Work order:
Print the lines exactly. Start at the first line of the material below, end with the line that contains "front = bm.faces.new([bm.verts.new((x, -HALF_DEPTH, z))", and skip all pictures.

Given records:
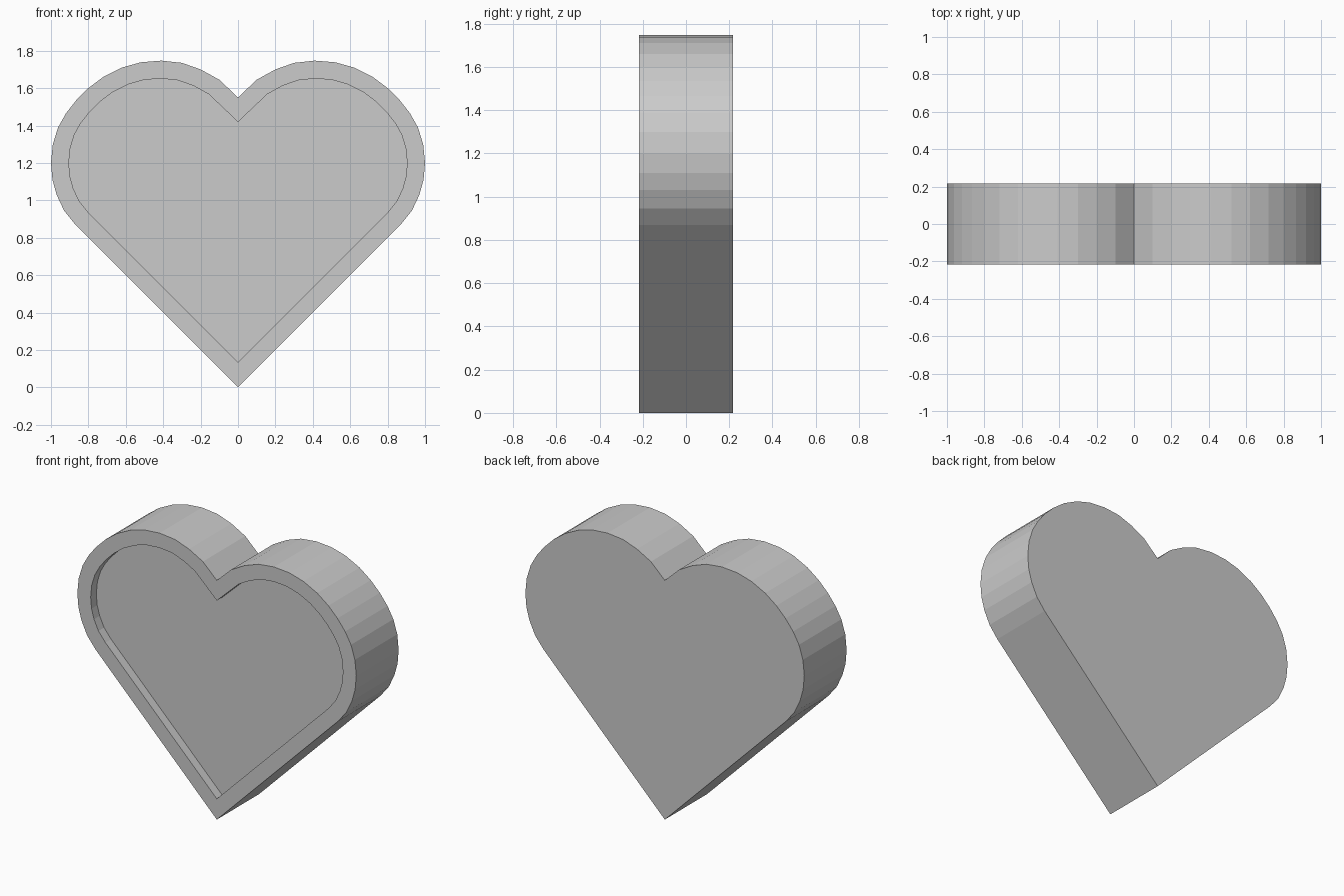
import bpy, bmesh
from mathutils import Vector

if "Cube" in bpy.data.objects:
    bpy.data.objects.remove(bpy.data.objects["Cube"])

HALF_DEPTH = 0.217
RIM = 0.095
RECESS = 0.058

# Right half of the heart outline (x, z), bottom tip and notch on the centre line
half = [(0.87, 0.87), (0.93, 0.945), (0.97, 1.03), (0.992, 1.11), (1.0, 1.2),
        (0.99, 1.3), (0.962, 1.39), (0.92, 1.465), (0.865, 1.535), (0.80, 1.60),
        (0.72, 1.66), (0.62, 1.71), (0.52, 1.738), (0.41, 1.747), (0.30, 1.735),
        (0.20, 1.70), (0.10, 1.645)]
outline = [(0, 0)] + half + [(0, 1.55)] + [(-x, z) for x, z in reversed(half)]

bm = bmesh.new()

# Solid heart: front face extruded to the back
front = bm.faces.new([bm.verts.new((x, -HALF_DEPTH, z)) for x, z in outline])
back = bm.faces.new([bm.verts.new((x, HALF_DEPTH, z)) for x, z in reversed(outline)])
bm.verts.ensure_lookup_table()
n = len(outline)
fv = list(bm.verts)[:n]
bv = list(bm.verts)[n:][::-1]
for i in range(n):
    j = (i + 1) % n
    bm.faces.new((fv[j], fv[i], bv[i], bv[j]))
bm.normal_update()

# Even rim around the front, with the panel inside it sunk in
bmesh.ops.inset_region(bm, faces=[front], thickness=RIM, use_even_offset=True)
bmesh.ops.inset_region(bm, faces=[front], thickness=0.0)
bmesh.ops.translate(bm, verts=list(front.verts), vec=Vector((0, RECESS, 0)))
bmesh.ops.recalc_face_normals(bm, faces=bm.faces[:])

mesh = bpy.data.meshes.new("heart_tray")
bm.to_mesh(mesh)
bm.free()
bpy.context.collection.objects.link(bpy.data.objects.new("heart_tray", mesh))
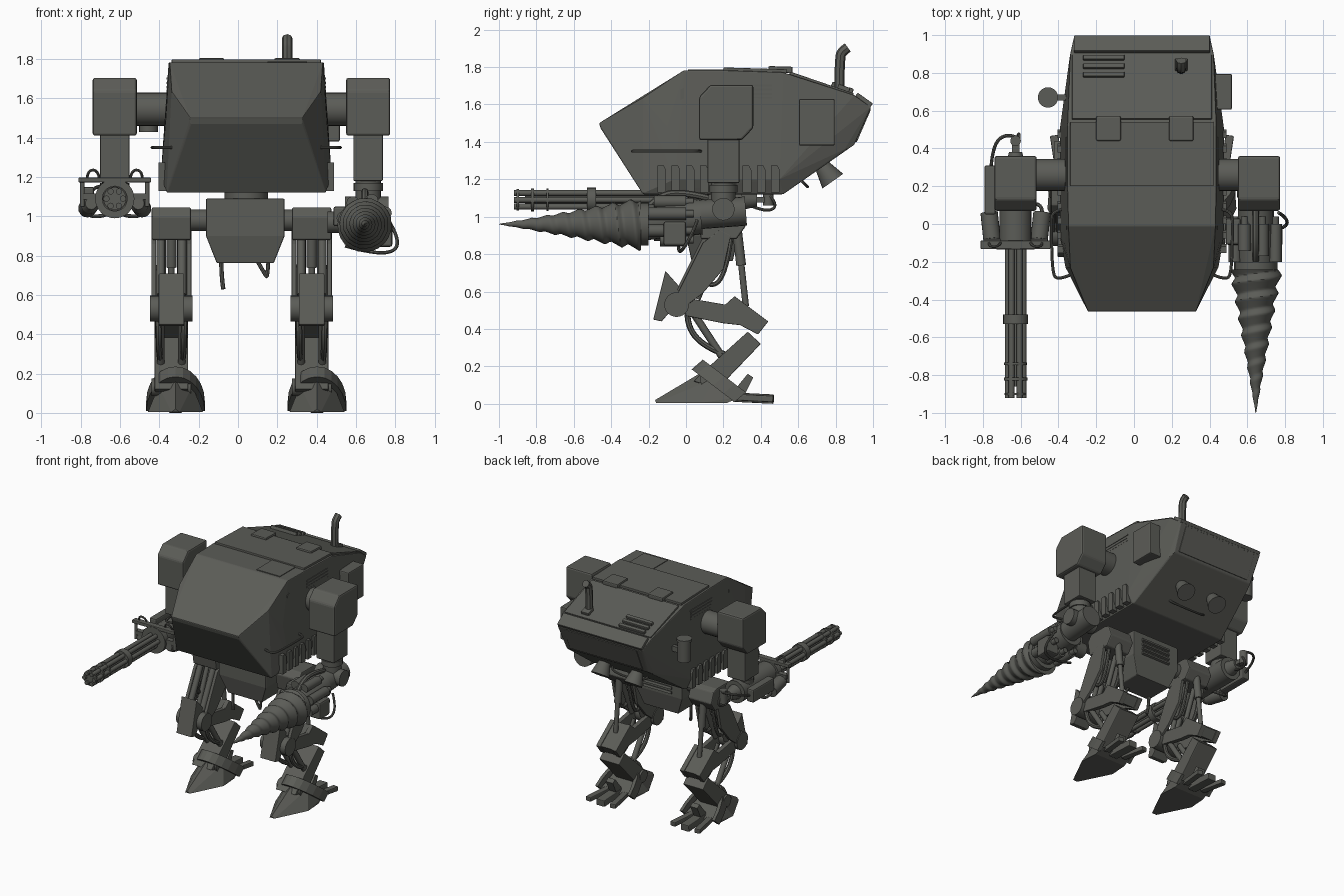
import bpy, bmesh, math
from mathutils import Vector, Matrix

if "Cube" in bpy.data.objects:
    bpy.data.objects.remove(bpy.data.objects["Cube"])

MAT = bpy.data.materials.new("dark olive grey")
MAT.diffuse_color = (0.105, 0.107, 0.095, 1)
MAT.use_nodes = True
MAT.node_tree.nodes["Principled BSDF"].inputs["Base Color"].default_value = MAT.diffuse_color
CX = 0.042                                    # centre line of hull and feet
LX = 0.018                                    # centre line of legs


def finish(name, bm, bevel=0, smooth=False):
    bmesh.ops.recalc_face_normals(bm, faces=bm.faces)
    me = bpy.data.meshes.new(name)
    bm.to_mesh(me)
    bm.free()
    me.materials.append(MAT)
    ob = bpy.data.objects.new(name, me)
    bpy.context.collection.objects.link(ob)
    if smooth:
        bpy.context.view_layer.objects.active = ob
        ob.select_set(True)
        bpy.ops.object.shade_smooth_by_angle(angle=math.radians(40))
        ob.select_set(False)
    if bevel:
        m = ob.modifiers.new("bevel", 'BEVEL')
        m.width, m.segments = bevel, 2
    return ob


def box(name, c, size, rx=0, bevel=0, rz=0):
    bm = bmesh.new()
    M = Matrix.Translation(c) @ Matrix.Rotation(rz, 4, 'Z') @ Matrix.Rotation(rx, 4, 'X') @ Matrix.Diagonal((*size, 1))
    bmesh.ops.create_cube(bm, size=1, matrix=M)
    return finish(name, bm, bevel)


def cyl(name, a, b, r, r2=None, seg=20):
    a, b = Vector(a), Vector(b)
    bm = bmesh.new()
    M = Matrix.Translation((a + b) / 2) @ (b - a).to_track_quat('Z', 'Y').to_matrix().to_4x4()
    bmesh.ops.create_cone(bm, cap_ends=True, segments=seg, radius1=r, radius2=r if r2 is None else r2,
                          depth=(b - a).length, matrix=M)
    return finish(name, bm, smooth=True)


def hull(name, pts, bevel=0):
    bm = bmesh.new()
    for p in pts:
        bm.verts.new(p)
    bmesh.ops.convex_hull(bm, input=bm.verts)
    bmesh.ops.dissolve_limit(bm, angle_limit=0.02, verts=bm.verts, edges=bm.edges)
    return finish(name, bm, bevel)


def prism(name, prof, x0, x1, bevel=0):
    """Extrude a (y, z) outline between two x positions."""
    bm = bmesh.new()
    f = bm.faces.new([bm.verts.new((x0, y, z)) for y, z in prof])
    g = bmesh.ops.extrude_face_region(bm, geom=[f])["geom"]
    bmesh.ops.translate(bm, vec=(x1 - x0, 0, 0), verts=[v for v in g if isinstance(v, bmesh.types.BMVert)])
    return finish(name, bm, bevel)


def tube(name, pts, r):
    cu = bpy.data.curves.new(name, 'CURVE')
    cu.dimensions, cu.bevel_depth, cu.bevel_resolution, cu.use_fill_caps = '3D', r, 2, True
    sp = cu.splines.new('NURBS')
    sp.points.add(len(pts) - 1)
    for q, p in zip(sp.points, pts):
        q.co = (*p, 1)
    sp.order_u, sp.use_endpoint_u, sp.resolution_u = min(3, len(pts)), True, 6
    tmp = bpy.data.objects.new(name, cu)
    me = bpy.data.meshes.new_from_object(tmp)
    bpy.data.objects.remove(tmp)
    bm = bmesh.new()
    bm.from_mesh(me)
    return finish(name, bm, smooth=True)


# --- Main hull: mirrored key points (half width, y, z) wrapped in a convex skin
KEY = [(.285, -.465, 1.50), (.285, -.455, 1.47), (.38, -.23, 1.635), (.39, -.01, 1.783), (.395, .2, 1.783),
       (.395, .52, 1.772), (.38, .90, 1.65),
       (.36, .99, 1.585), (.345, .90, 1.385), (.36, .85, 1.355), (.40, .52, 1.12), (.405, -.23, 1.12),
       (.435, -.06, 1.2), (.435, .5, 1.2), (.41, -.1, 1.48), (.41, .5, 1.5)]
hull("body_hull", [(CX + s * w, y, z) for w, y, z in KEY for s in (-1, 1)], .006)

# --- Roof plates, hatches, louvres and exhaust
box("roof_plate", (CX, .37, 1.783), (.76, .34, .02), -.03, .004)
box("roof_panel", (.25, .105, 1.784), (.2, .19, .008))
for x in (-.135, .25):
    box("roof_hatch", (x, .505, 1.786), (.13, .13, .035), -.03, .008)
SL = -.33                                     # slope of the rear deck
box("rear_deck_plate", (CX, .725, 1.709), (.74, .36, .018), SL, .004)
box("rear_panel", (CX, .945, 1.487), (.62, .012, .19), -.41, .003)
box("rear_lip", (CX, .95, 1.622), (.72, .1, .03), -.62, .005)
for i in range(3):
    box("deck_louvre", (-.16, .79 + i * .045, 1.702 - i * .0155), (.22, .026, .035), SL, .006)
box("exhaust_base", (.25, .84, 1.675), (.065, .065, .05), SL, .005)
tube("exhaust_pipe", [(.25, .82, 1.65), (.25, .82, 1.76), (.25, .825, 1.85), (.25, .83, 1.88), (.25, .865, 1.905)], .027)

# --- Underside: neck, nozzles and rail
cyl("waist_ring", (CX, .12, 1.07), (CX, .12, 1.13), .11, seg=24)
for s in (-1, 1):
    x = CX + s * .14
    cyl("nozzle_neck", (x, .69, 1.32), (x, .745, 1.25), .035)
    cyl("nozzle_bell", (x, .725, 1.275), (x, .785, 1.19), .04, .068)
tube("belly_rail", [(CX - .15, .62, 1.19), (CX - .15, .65, 1.16), (CX + .15, .65, 1.16), (CX + .15, .62, 1.19)], .008)

# --- Hull sides: ribs, vents, handles
for s in (-1, 1):
    for i in range(9):
        y = -.13 + i * .076
        prism("side_rib", [(y - .023, 1.13), (y + .023, 1.13), (y + .023, 1.25), (y + .01, 1.275), (y - .023, 1.275)],
              CX + s * .39, CX + s * .447)
    for i in range(4):
        box("side_vent", (CX + s * .395, .33, 1.635 + i * .022), (.02, .26, .011), 0)
    X = CX + s * .43
    tube("side_handle", [(X - s * .05, -.27, 1.35), (X + s * .02, -.30, 1.35), (X + s * .045, -.25, 1.35),
                         (X + s * .05, .0, 1.35), (X + s * .045, .07, 1.35), (X - s * .02, .08, 1.35)], .008)
    prism("side_slot", [(-.03, 1.62), (-.01, 1.62), (-.01, 1.69), (-.03, 1.68)], CX + s * .37, CX + s * .402)
box("side_locker", (.468, .70, 1.505), (.10, .19, .25), 0, .008)
cyl("canister", (-.455, .67, 1.43), (-.455, .67, 1.58), .048)
cyl("canister_cap", (-.455, .67, 1.58), (-.455, .67, 1.6), .054)
box("canister_bracket", (-.38, .67, 1.5), (.12, .03, .04))

# --- Shoulders and upper arms
SHOULDER = [(.07, 1.41), (.30, 1.41), (.36, 1.475), (.36, 1.705), (.13, 1.705), (.07, 1.64)]
for s, x in ((-1, -.627), (1, .662)):
    prism("shoulder_pod", SHOULDER, x - .112, x + .112, .012)
    cyl("shoulder_axle", (x - s * .1, .26, 1.545), (CX + s * .33, .26, 1.545), .085, seg=24)
    box("upper_arm", (x, .2, 1.30), (.15, .17, .24), 0, .006)
    cyl("wrist", (x, .2, 1.05), (x, .2, 1.2), .065)
    cyl("wrist_ring", (x, .2, 1.13), (x, .2, 1.17), .075)

# --- Rotary gun on the left arm
GX, GZ = -.627, 1.09
for i in range(6):
    a = i * math.pi / 3
    dx, dz = .042 * math.cos(a), .042 * math.sin(a)
    cyl("gun_barrel", (GX + dx, -.92, GZ + dz), (GX + dx, -.1, GZ + dz), .016, seg=10)
cyl("gun_spindle", (GX, -.86, GZ), (GX, -.1, GZ), .02, seg=10)
for y, w, r in ((-.90, .012, .058), (-.82, .015, .062), (-.74, .012, .06), (-.505, .05, .066)):
    cyl("barrel_ring", (GX, y - w / 2, GZ), (GX, y + w / 2, GZ), r)
cyl("gun_disc", (GX, -.135, GZ), (GX, -.09, GZ), .1, seg=24)
cyl("gun_body", (GX, -.1, GZ), (GX, .3, GZ), .085)
cyl("gun_tail", (GX, .28, GZ), (GX, .38, GZ), .06, .035)
cyl("tail_canister", (GX, .44, GZ - .03), (GX, .44, GZ + .07), .028)
box("tail_link", (GX, .41, GZ), (.04, .1, .03))
box("gun_frame_top", (GX, -.11, 1.185), (.37, .045, .025), 0, .005)
box("gun_frame_mid", (GX, -.1, 1.10), (.34, .04, .03))
tube("tail_hose", [(GX, .46, 1.15), (GX - .05, .48, 1.16), (GX - .12, .42, 1.14), (GX - .13, .3, 1.1)], .009)
tube("under_hose", [(GX, .3, 1.08), (GX, .42, 1.02), (GX + .02, .5, 1.06), (GX + .02, .44, 1.12)], .008)
for s in (-1, 1):
    x = GX + s * .14
    cyl("gun_drum", (x - s * .015, -.08, 1.06), (x, .06, 1.04), .046)
    cyl("gun_drum_nose", (x - s * .02, -.12, 1.065), (x - s * .015, -.08, 1.06), .03, .046)
    cyl("frame_post", (x + s * .025, -.11, 1.05), (x + s * .025, -.11, 1.19), .012, seg=10)
    tube("drum_hose", [(x, .06, 1.03), (x, .11, 1.0), (GX + s * .05, .1, 1.0), (GX, .05, 1.03)], .01)
    tube("frame_loop", [(x - s * .06, -.1, 1.2), (x - s * .05, -.12, 1.24), (x, -.12, 1.23), (x, -.1, 1.19)], .007)
box("ammo_feed", (GX - .135, .18, 1.1), (.06, .26, .1), 0, .01)

# --- Drill on the right arm: helical cone surface
DX, DZ = .645, .96
bm = bmesh.new()
NT, NY, LEN = 24, 100, .76
rows = []
for j in range(NY + 1):
    t = j / NY
    row = []
    for i in range(NT):
        ph = (9 * t ** .9 + i / NT) % 1.0
        saw = ph / .65 if ph < .65 else (1 - ph) / .35
        r = (.141 * t + .0015) * (.82 + .2 * saw)
        a = 2 * math.pi * i / NT
        row.append(bm.verts.new((DX + r * math.cos(a), -1 + LEN * t, DZ + r * math.sin(a))))
    rows.append(row)
for A, B in zip(rows, rows[1:]):
    for i in range(NT):
        bm.faces.new((A[i], A[(i + 1) % NT], B[(i + 1) % NT], B[i]))
bm.faces.new(rows[-1])
bm.faces.new(rows[0])
finish("drill_bit", bm, smooth=True)

# --- Drill drive: motor, ring of pistons, elbow
cyl("drill_chuck", (DX, -.26, DZ), (DX, -.2, DZ), .115)
cyl("drill_motor", (DX, -.21, .97), (DX, .08, 1.0), .095)
cyl("drill_elbow", (DX + .01, .05, 1.01), (DX + .01, .32, 1.03), .078)
cyl("elbow_axle", (DX - .1, .2, 1.04), (DX + .12, .2, 1.04), .06)
for i in range(7):
    a = i * 2 * math.pi / 7 + .35
    x, z = DX + .11 * math.cos(a), .98 + .105 * math.sin(a)
    cyl("drive_piston", (x, -.2 + .03 * (i % 3), z), (x, .0, z), .034, seg=12)
    cyl("piston_cap", (x, -.01, z), (x, .04, z), .02, seg=10)
box("drive_block", (DX + .09, -.06, .91), (.1, .12, .13), 0, .012)
box("drive_block_inner", (DX - .12, -.04, 1.0), (.08, .14, .1), 0, .012)
cyl("drive_gear", (DX - .19, -.02, .97), (DX - .1, -.02, .97), .055)
tube("drill_hose_low", [(DX + .12, .06, .98), (DX + .17, .03, .9), (DX + .16, -.02, .82), (DX + .04, -.04, .81), (DX - .1, -.04, .85)], .009)
tube("drill_hose_top", [(DX, .12, 1.1), (DX, .0, 1.13), (DX, -.14, 1.12), (DX, -.2, 1.05)], .018)

# --- Pelvis
hull("pelvis", [(CX - .005 + s * w, y, z) for s in (-1, 1) for w, y, z in
                ((.2, .0, 1.09), (.2, .28, 1.09), (.2, .0, .9), (.2, .28, .9), (.145, .03, .762), (.145, .25, .762))], .006)
for i in range(4):
    box("pelvis_louvre", (CX, .283, .93 + i * .035), (.24, .02, .018), .3)
tube("pelvis_hook_left", [(-.085, .06, .78), (-.085, .06, .7), (-.075, .05, .63)], .011)
tube("pelvis_hook_right", [(.1, .06, .77), (.14, .06, .7), (.15, .06, .69), (.155, .06, .78)], .01)

# --- Legs (mirrored)
for s in (-1, 1):
    lx = LX + s * .357
    cyl("hip_axle", (CX + s * .15, .17, .98), (lx, .17, .98), .055)
    prism("hip_block", [(.08, .88), (.27, .88), (.32, .95), (.29, 1.03), (.25, 1.045), (.1, 1.045), (.06, 1.0)], lx - .1, lx + .1, .008)
    for o in (-.09, .09):                     # both sides of one leg
        prism("thigh_plate", [(.18, .93), (.24, .9), (.2, .72), (.09, .59), (-.03, .5), (-.06, .56), (.0, .68), (.09, .86)],
              lx + o - .012, lx + o + .012, .004)
        cyl("thigh_piston", (lx + o * .6, .12, .9), (lx + o * .6, -.03, .6), .022, seg=12)
        cyl("thigh_rod", (lx + o * .5, .2, .9), (lx + o * .5, .06, .56), .018, seg=10)
        tube("knee_hose", [(lx + o * .7, .1, .75), (lx + o * .8, .02, .6), (lx + o * .7, .0, .42), (lx + o * .7, .1, .3), (lx + o * .6, .22, .26)], .016)
        tube("hip_hose", [(lx + o * .6, .24, .88), (lx + o * .7, .21, .66), (lx + o * .6, .1, .62), (lx + o * .6, .06, .72)], .013)
        cyl("calf_rod", (lx + o * .6, .03, .5), (lx + o * .6, .2, .24), .02, seg=10)
        prism("mid_leg_beam", [(-.02, .57), (.21, .53), (.26, .575), (.44, .44), (.385, .37), (.29, .42), (.2, .43), (.0, .47)],
              lx + o * .75 - .018, lx + o * .75 + .018, .004)
        box("heel_claw", (CX + s * .36 + o, .37, .03), (.045, .2, .035), -.05, .006, rz=-.15 if o > 0 else .15)
    prism("knee_guard", [(-.11, .71), (-.175, .45), (-.13, .44), (-.01, .58), (-.03, .62)], lx - .065, lx + .065, .004)
    cyl("knee_joint", (lx - .108, -.05, .53), (lx + .108, -.05, .53), .066, seg=24)
    cyl("rear_piston", (lx, .27, .95), (lx, .295, .74), .026)
    cyl("rear_piston_rod", (lx, .295, .75), (lx, .32, .52), .017)
    prism("mid_leg_cap", [(.26, .57), (.43, .44), (.385, .38), (.21, .49)], lx - .06, lx + .06)
    prism("shin", [(.33, .385), (.4, .32), (.17, .08), (.04, .12), (.08, .16)], lx - .085, lx + .085, .005)
    cyl("ankle_axle", (lx - .1, .12, .13), (lx + .1, .12, .13), .045)
    # foot: tilted arch strap over a faceted toe
    fx = CX + s * .36
    bot, top, n = Vector((fx, .29, .035)), Vector((fx, .06, .21)), Vector((0, .03, .026))
    arch = lambda a, k: bot + (top - bot) * math.sin(a) * k + Vector((.149 * math.cos(a) * k, 0, 0))
    bm = bmesh.new()
    ring = []
    for i in range(13):
        a = math.pi * i / 12
        ring.append([bm.verts.new(arch(a, k) + n * d) for k, d in ((1, -1), (1, 1), (.84, 1), (.84, -1))])
    for A, B in zip(ring, ring[1:]):
        for i in range(4):
            bm.faces.new((A[i], A[(i + 1) % 4], B[(i + 1) % 4], B[i]))
    bm.faces.new(ring[0])
    bm.faces.new(ring[-1])
    finish("foot_strap", bm)
    toe = [arch(math.pi * i / 4, .82) for i in range(5)]
    toe += [Vector((fx + u, y, z)) for u, y, z in ((0, -.165, .02), (-.02, -.16, .005), (.02, -.16, .005), (-.14, .08, .005), (.14, .08, .005),
                                                   (-.13, .22, .005), (.13, .22, .005))]
    hull("toe", toe)
    box("heel_spur", (fx, .36, .03), (.07, .22, .05), -.05, .006)
    prism("heel_fin", [(.24, .05), (.31, .04), (.36, .14), (.33, .16)], fx - .03, fx + .03)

Answer to this problem:
import bpy, bmesh
from mathutils import Vector

if "Cube" in bpy.data.objects:
    bpy.data.objects.remove(bpy.data.objects["Cube"])

HALF_DEPTH = 0.217
RIM = 0.095
RECESS = 0.058

# Right half of the heart outline (x, z), bottom tip and notch on the centre line
half = [(0.87, 0.87), (0.93, 0.945), (0.97, 1.03), (0.992, 1.11), (1.0, 1.2),
        (0.99, 1.3), (0.962, 1.39), (0.92, 1.465), (0.865, 1.535), (0.80, 1.60),
        (0.72, 1.66), (0.62, 1.71), (0.52, 1.738), (0.41, 1.747), (0.30, 1.735),
        (0.20, 1.70), (0.10, 1.645)]
outline = [(0, 0)] + half + [(0, 1.55)] + [(-x, z) for x, z in reversed(half)]

bm = bmesh.new()

# Solid heart: front face extruded to the back
front = bm.faces.new([bm.verts.new((x, -HALF_DEPTH, z)) for x, z in outline])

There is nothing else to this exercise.